• What is expected: Retype, word for word, each line between the lines holding "blob(0, -.01, .145, .042, 1)" and "bpy.context.collection.objects.link(tree)", inclusive, and leave the rest of the data alone.

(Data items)
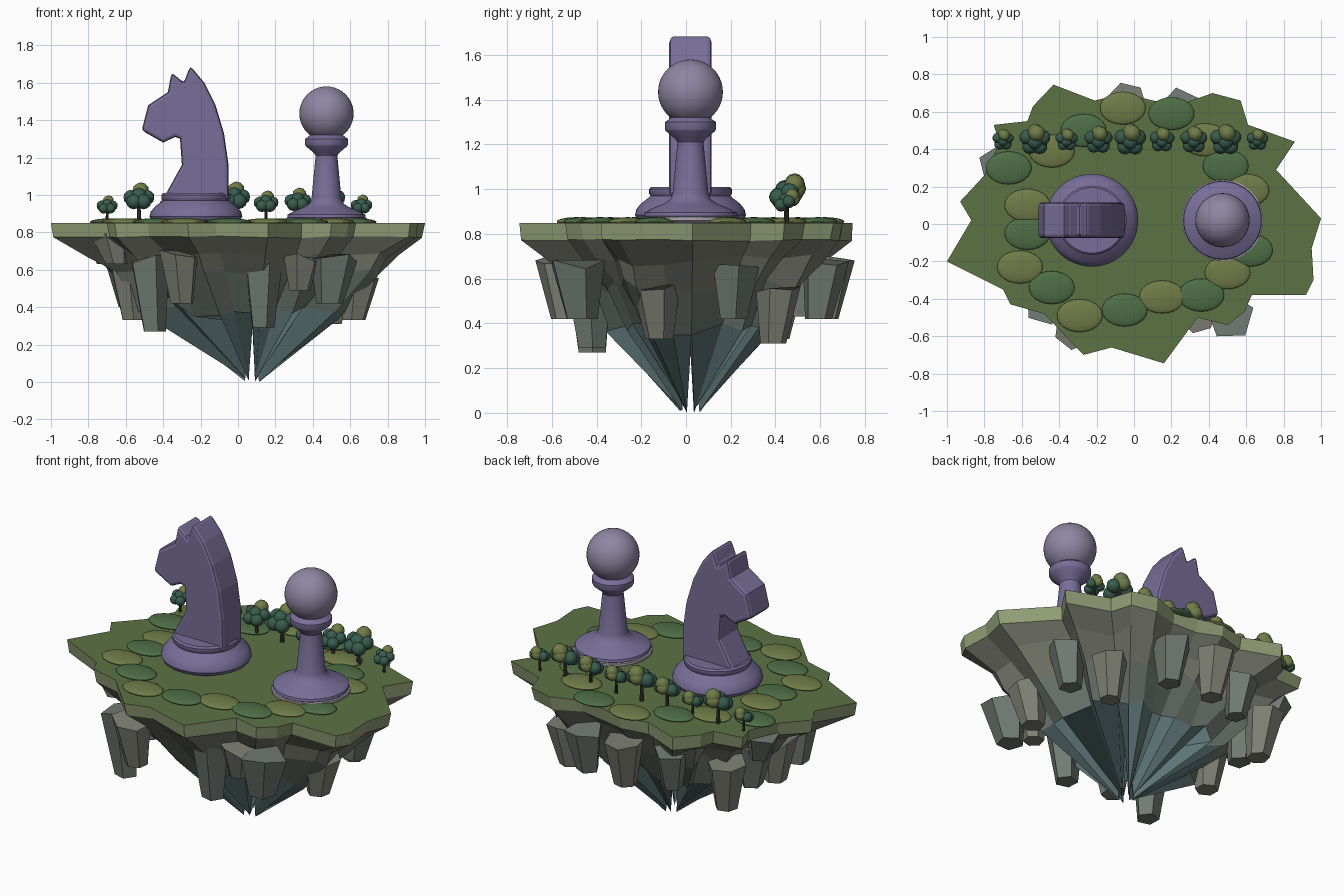
import bpy, bmesh, math, random
from mathutils import Vector, Matrix, Color

random.seed(7)
cube = bpy.data.objects.get("Cube")
if cube:
    bpy.data.objects.remove(cube, do_unlink=True)

GROUND = 0.85


def material(name, red, green, blue):
    mat = bpy.data.materials.new(name)
    rgba = (*Color((red / 255, green / 255, blue / 255)).from_srgb_to_scene_linear(), 1)
    mat.use_nodes = True
    mat.diffuse_color = rgba
    shader = next(n for n in mat.node_tree.nodes if n.type == "BSDF_PRINCIPLED")
    shader.inputs["Base Color"].default_value = rgba
    shader.inputs["Roughness"].default_value = 0.8
    return mat


grass = material("grass", 92, 114, 68)
rim = material("turf_edge", 144, 156, 116)
stone = material("stone", 126, 128, 116)
deep_stone = material("deep_stone", 112, 122, 114)
teal_stone = material("teal_stone", 96, 120, 122)
light_leaf = material("light_leaf", 112, 124, 72)
dark_leaf = material("dark_leaf", 78, 110, 70)
pine_leaf = material("pine_leaf", 56, 92, 78)
bark = material("bark", 62, 58, 48)
purple = material("purple", 120, 110, 152)
pale_purple = material("pale_purple", 142, 134, 162)
pale = material("pale_trim", 176, 166, 178)


def make_object(name, bm, mats, smooth=False):
    bmesh.ops.recalc_face_normals(bm, faces=bm.faces)
    mesh = bpy.data.meshes.new(name)
    bm.to_mesh(mesh)
    bm.free()
    for mat in mats:
        mesh.materials.append(mat)
    obj = bpy.data.objects.new(name, mesh)
    bpy.context.collection.objects.link(obj)
    if smooth:
        bpy.ops.object.select_all(action="DESELECT")
        obj.select_set(True)
        bpy.context.view_layer.objects.active = obj
        bpy.ops.object.shade_smooth_by_angle(angle=math.radians(35))
    return obj


def bridge(bm, lower, upper, mat_index=0):
    count = len(lower)
    for i in range(count):
        j = (i + 1) % count
        bm.faces.new((lower[i], lower[j], upper[j], upper[i])).material_index = mat_index


def lathe(name, profile, location, mat, sides=48):
    bm = bmesh.new()
    rings = []
    for radius, z in profile:
        rings.append([bm.verts.new((radius * math.cos(math.tau * i / sides),
                                    radius * math.sin(math.tau * i / sides), z))
                      for i in range(sides)])
    for low, high in zip(rings, rings[1:]):
        bridge(bm, low, high)
    bm.faces.new(rings[0])
    bm.faces.new(rings[-1])
    obj = make_object(name, bm, [mat], smooth=True)
    obj.location = location
    return obj


# Island: jagged turf outline and tapering rings
outline = [(1, .03), (.76, .29), (.86, .44), (.61, .53), (.57, .66), (.42, .7),
           (.25, .64), (.1, .66), (-.05, .7), (-.21, .66), (-.43, .745), (-.54, .63),
           (-.57, .55), (-.75, .53), (-.72, .43), (-.8, .26), (-.93, .12), (-.87, .02),
           (-1, -.2), (-.7, -.35), (-.66, -.43), (-.48, -.48), (-.27, -.7), (-.12, -.66),
           (.16, -.745), (.34, -.5), (.5, -.54), (.59, -.47), (.63, -.38), (.92, -.38),
           (.96, -.3), (.95, -.13)]
centre = Vector((.075, .02))
points = [Vector(p) for p in outline]
bm = bmesh.new()
rings = [[bm.verts.new((p.x, p.y, GROUND)) for p in points]]
for scale, z, wobble in ((.985, .775, .01), (.84, .68, .04), (.71, .57, .05), (.52, .37, .05)):
    ring = []
    for p in points:
        q = centre + (p - centre) * (scale + random.uniform(-wobble, wobble))
        ring.append(bm.verts.new((q.x, q.y, z + random.uniform(-wobble, wobble) * .7)))
    rings.append(ring)

# Tip: eight shards parted by narrow clefts
SECTOR = math.tau / 8
turns = [math.atan2(*(p - centre).yx) / SECTOR for p in points]
clefts = {min(range(len(points)), key=lambda i: abs((turns[i] - k + 4) % 8 - 4))
          for k in range(8)}
tips = []
for i, p in enumerate(points):
    angle = (math.floor(turns[i]) + .5) * SECTOR
    q = centre + Vector((math.cos(angle), math.sin(angle))) * random.uniform(.038, .048)
    z = random.uniform(0, .03) if i != 1 else 0
    if i in clefts:
        q, z = centre + (p - centre) * .04, random.uniform(.26, .32)
    tips.append(bm.verts.new((q.x, q.y, z)))
rings.append(tips)
for (high, low), mat_index in zip(zip(rings, rings[1:]), (1, 2, 2, 3, 4)):
    bridge(bm, low, high, mat_index)
bm.faces.new(rings[0])
make_object("island", bm, [grass, rim, stone, deep_stone, teal_stone])

# Hanging rocks under the rim: x, y, top, bottom, half width
hanging = [(-.45, -.42, .66, .27, .11), (-.3, -.54, .69, .42, .11), (.13, -.42, .64, .29, .11),
           (.33, -.46, .67, .49, .1), (.49, -.47, .67, .42, .13), (.62, -.12, .57, .33, .11),
           (.63, .21, .68, .42, .11), (.5, .39, .57, .31, .1),
           (.24, .59, .68, .42, .11), (-.03, .62, .69, .42, .11), (-.28, .53, .66, .43, .1),
           (-.55, .4, .63, .33, .11), (-.58, .2, .65, .4, .11), (-.56, -.05, .62, .33, .11),
           (-.7, .3, .8, .63, .1), (-.65, -.24, .8, .63, .1)]
for n, (x, y, top, bottom, width) in enumerate(hanging):
    bm = bmesh.new()
    bmesh.ops.create_cone(bm, cap_ends=True, segments=5 + n % 2, radius1=width * .58,
                          radius2=width, depth=top - bottom)
    lean = Vector((x, y)) * .05
    for v in bm.verts:
        if v.co.z > 0:
            v.co.z += random.uniform(-.03, .02)
            v.co.xy += lean
    bmesh.ops.rotate(bm, verts=bm.verts, matrix=Matrix.Rotation(random.uniform(-.3, .3), 3, "Z"))
    rock = make_object("hanging_rock", bm, [stone if n % 2 else deep_stone])
    rock.location = (x, y, (top + bottom) / 2)

# Ring of flat shrubs, alternating light and dark
shrubs = [(.2, .59), (-.06, .62), (-.27, .5), (-.44, .39), (-.67, .3), (-.57, .1),
          (-.57, -.05), (-.61, -.23), (-.44, -.34), (-.29, -.49), (-.05, -.46), (.15, -.39),
          (.36, -.38), (.5, -.26), (.62, -.14), (.6, .18), (.49, .31), (.38, .45)]
for n, (x, y) in enumerate(shrubs):
    bm = bmesh.new()
    bmesh.ops.create_uvsphere(bm, u_segments=24, v_segments=12, radius=1)
    shrub = make_object("shrub", bm, [light_leaf if n % 2 else dark_leaf], smooth=True)
    shrub.location = (x, y, GROUND + .005)
    shrub.scale = (.122, .088, .02)

# Row of small trees sharing one mesh
bm = bmesh.new()


def blob(x, y, z, radius, mat_index):
    made = bmesh.ops.create_icosphere(bm, subdivisions=2, radius=radius,
                                      matrix=Matrix.Translation((x, y, z)))
    for face in {f for v in made["verts"] for f in v.link_faces}:
        face.material_index = mat_index


bmesh.ops.create_cone(bm, cap_ends=True, segments=8, radius1=.012, radius2=.008, depth=.14,
                      matrix=Matrix.Translation((0, 0, .07)))
for k in range(5):
    angle = math.tau * k / 5 + .3
    blob(.045 * math.cos(angle), .045 * math.sin(angle), .13 + .02 * math.sin(angle),
         .041, 2 if k == 1 else 1)
blob(0, -.01, .145, .042, 1)
blob(.01, .035, .172, .045, 2)
first = make_object("tree", bm, [bark, pine_leaf, light_leaf], smooth=True)
sizes = (.68, 1, .72, .9, 1.02, .8, .87, 1, .7)
for n, size in enumerate(sizes):
    tree = first if n == 0 else first.copy()
    if n:
        bpy.context.collection.objects.link(tree)
    tree.location = (-.7 + .17 * n, .45, GROUND)
    tree.scale = (size,) * 3

# Pawn: trim ring, turned body, round head
pawn_spot = (.473, .02, GROUND)
lathe("pawn_trim", [(.2, 0), (.217, .01), (.217, .025), (.2, .03)], pawn_spot, pale)
lathe("pawn_body", [(.19, 0), (.21, .03), (.207, .045), (.17, .065), (.12, .085), (.09, .105),
                    (.08, .13), (.058, .36), (.068, .375), (.11, .41), (.115, .42),
                    (.115, .45), (.1, .46), (.075, .48)], pawn_spot, purple)
bm = bmesh.new()
bmesh.ops.create_uvsphere(bm, u_segments=40, v_segments=20, radius=.145)
head = make_object("pawn_head", bm, [pale_purple], smooth=True)
head.location = (.473, .02, 1.435)

# Knight: turned base and bevelled horse head slab
lathe("knight_base", [(.21, 0), (.238, .015), (.248, .035), (.242, .06), (.222, .085),
                      (.19, .11), (.178, .12), (.185, .13), (.185, .15), (.175, .16)],
      (-.225, .02, GROUND), purple)
horse = [(-.4, .98), (-.3, 1.16), (-.31, 1.3), (-.335, 1.31), (-.4, 1.28), (-.515, 1.345),
         (-.48, 1.48), (-.375, 1.55), (-.355, 1.655), (-.29, 1.6), (-.255, 1.69),
         (-.18, 1.6), (-.12, 1.48), (-.075, 1.33), (-.052, 1.17), (-.05, .97)]
bm = bmesh.new()
front, back = [[bm.verts.new((x, y, z)) for x, z in horse] for y in (-.075, .115)]
bridge(bm, front, back)
bm.faces.new(front)
bm.faces.new(back)
knight = make_object("knight_head", bm, [purple])
bevel = knight.modifiers.new("soft_edges", "BEVEL")
bevel.width = .018
bevel.segments = 2
bevel.limit_method = "ANGLE"
bevel.angle_limit = math.radians(75)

• Worked solution:
blob(0, -.01, .145, .042, 1)
blob(.01, .035, .172, .045, 2)
first = make_object("tree", bm, [bark, pine_leaf, light_leaf], smooth=True)
sizes = (.68, 1, .72, .9, 1.02, .8, .87, 1, .7)
for n, size in enumerate(sizes):
    tree = first if n == 0 else first.copy()
    if n:
        bpy.context.collection.objects.link(tree)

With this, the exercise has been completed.